__PROBLEM DESCRIPTION__:
Without further comment, state how many lines in the listing below contain the word "name".

__ENTRIES SUPPLIED__:
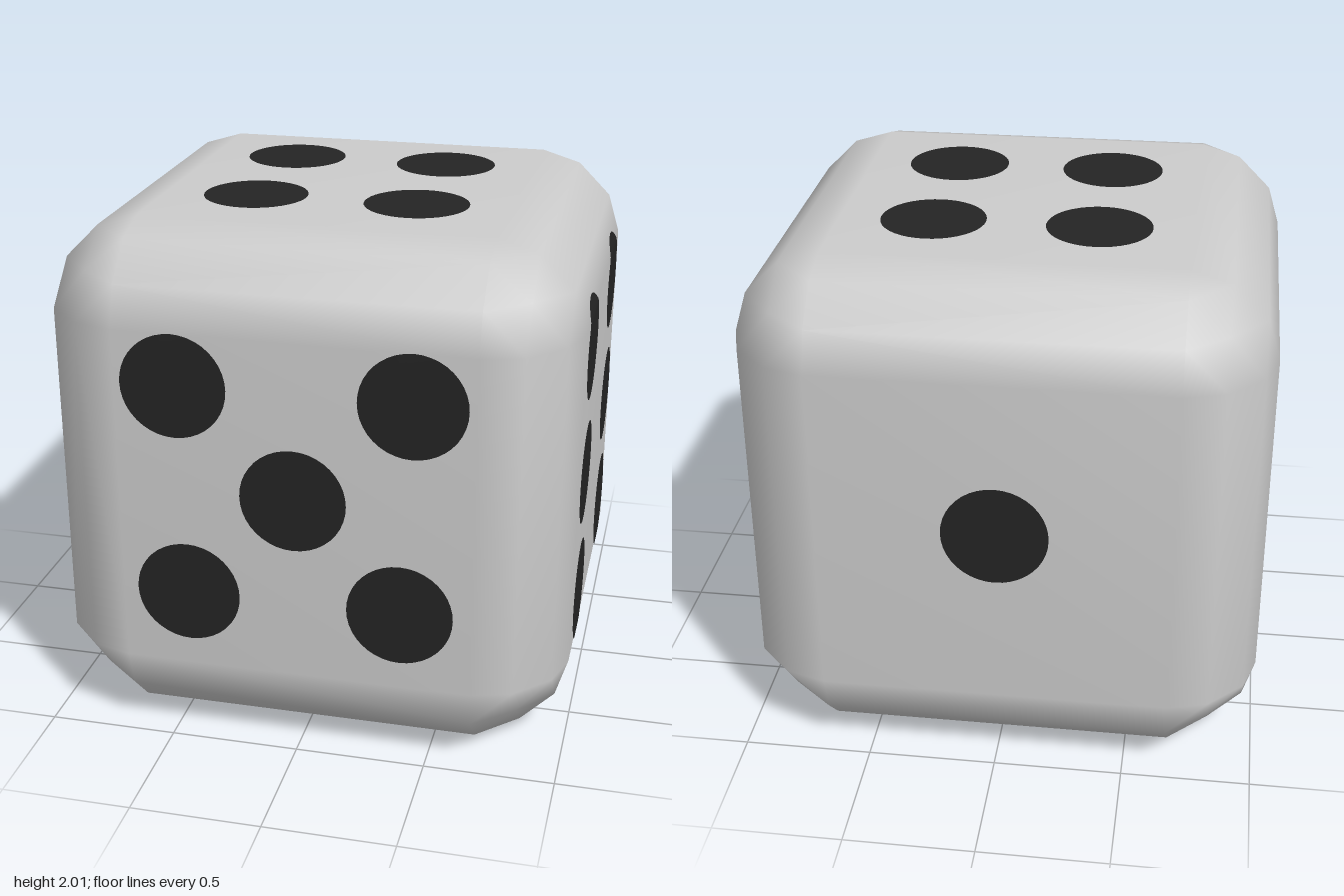
import * as THREE from 'three';
import { mergeVertices } from 'three/addons/utils/BufferGeometryUtils.js';
import { ConvexGeometry } from 'three/addons/geometries/ConvexGeometry.js';

const FLAT = 0.667;                       // half width of each flat face
const BEVEL = [0, 0.155, 0.286, 0.333];   // offsets across the three-step bevel
const PIP_RADIUS = 0.2;

// Cube with three-step rounded edges and corners, shaded smooth
function bodyGeometry() {
  const points = [];
  for (const sx of [-1, 1]) for (const sy of [-1, 1]) for (const sz of [-1, 1]) {
    for (let i = 0; i <= 3; i++) for (let j = 0; i + j <= 3; j++) {
      const k = 3 - i - j;
      points.push(new THREE.Vector3(
        sx * (FLAT + BEVEL[i]), sy * (FLAT + BEVEL[j]), sz * (FLAT + BEVEL[k])));
    }
  }
  const hull = new ConvexGeometry(points);
  hull.deleteAttribute('normal');
  const geometry = mergeVertices(hull, 1e-4);
  geometry.computeVertexNormals();
  return geometry;
}

// Thin painted disc that follows the bevel where it runs past the flat face
function pipGeometry(u, v) {
  const geometry = new THREE.RingGeometry(0, PIP_RADIUS, 40, 12);
  geometry.translate(u, v, 0);
  const p = geometry.attributes.position;
  const slope = (BEVEL[3] - BEVEL[2]) / BEVEL[1];
  for (let i = 0; i < p.count; i++) {
    const over = Math.max(Math.abs(p.getX(i)), Math.abs(p.getY(i))) - FLAT;
    p.setZ(i, 1.004 - Math.max(0, over) * slope);
  }
  geometry.computeVertexNormals();
  return geometry;
}

// Each face: name, rotation about x and y, pip centres seen from outside
const H = Math.PI / 2;
const FACES = [
  ['frontFive', 0, 0, [[-0.44, 0.47], [0.44, 0.47], [0, 0.06], [-0.41, -0.36], [0.4, -0.36]]],
  ['leftSix', 0, H, [[-0.41, 0.53], [0.405, 0.53], [-0.415, 0.02], [0.41, 0.02], [-0.42, -0.48], [0.415, -0.48]]],
  ['topFour', -H, 0, [[-0.315, 0.31], [0.31, 0.31], [-0.315, -0.305], [0.31, -0.305]]],
  ['backOne', 0, 2 * H, [[0.01, 0.055]]],
  ['rightTwo', 0, -H, [[0.27, 0.27], [-0.24, -0.28]]],
  ['bottomThree', H, 0, [[0.39, -0.4], [0.01, -0.03], [-0.37, 0.34]]],
];

export function createModel() {
  const bodyGrey = new THREE.MeshStandardMaterial({ color: 0xcccccc });
  bodyGrey.name = 'bodyGrey';
  const pipBlack = new THREE.MeshStandardMaterial({ color: 0x242424 });
  pipBlack.name = 'pipBlack';

  const model = new THREE.Group();
  model.name = 'die';

  const body = new THREE.Mesh(bodyGeometry(), bodyGrey);
  body.name = 'body';
  body.position.y = 1;
  model.add(body);

  for (const [name, rx, ry, pips] of FACES) {
    const face = new THREE.Group();
    face.name = name;
    face.position.y = 1;
    face.rotation.set(rx, ry, 0);
    for (const [u, v] of pips) {
      const pip = new THREE.Mesh(pipGeometry(u, v), pipBlack);
      pip.name = 'pip';
      face.add(pip);
    }
    model.add(face);
  }
  return model;
}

__ANSWER BELOW__:
8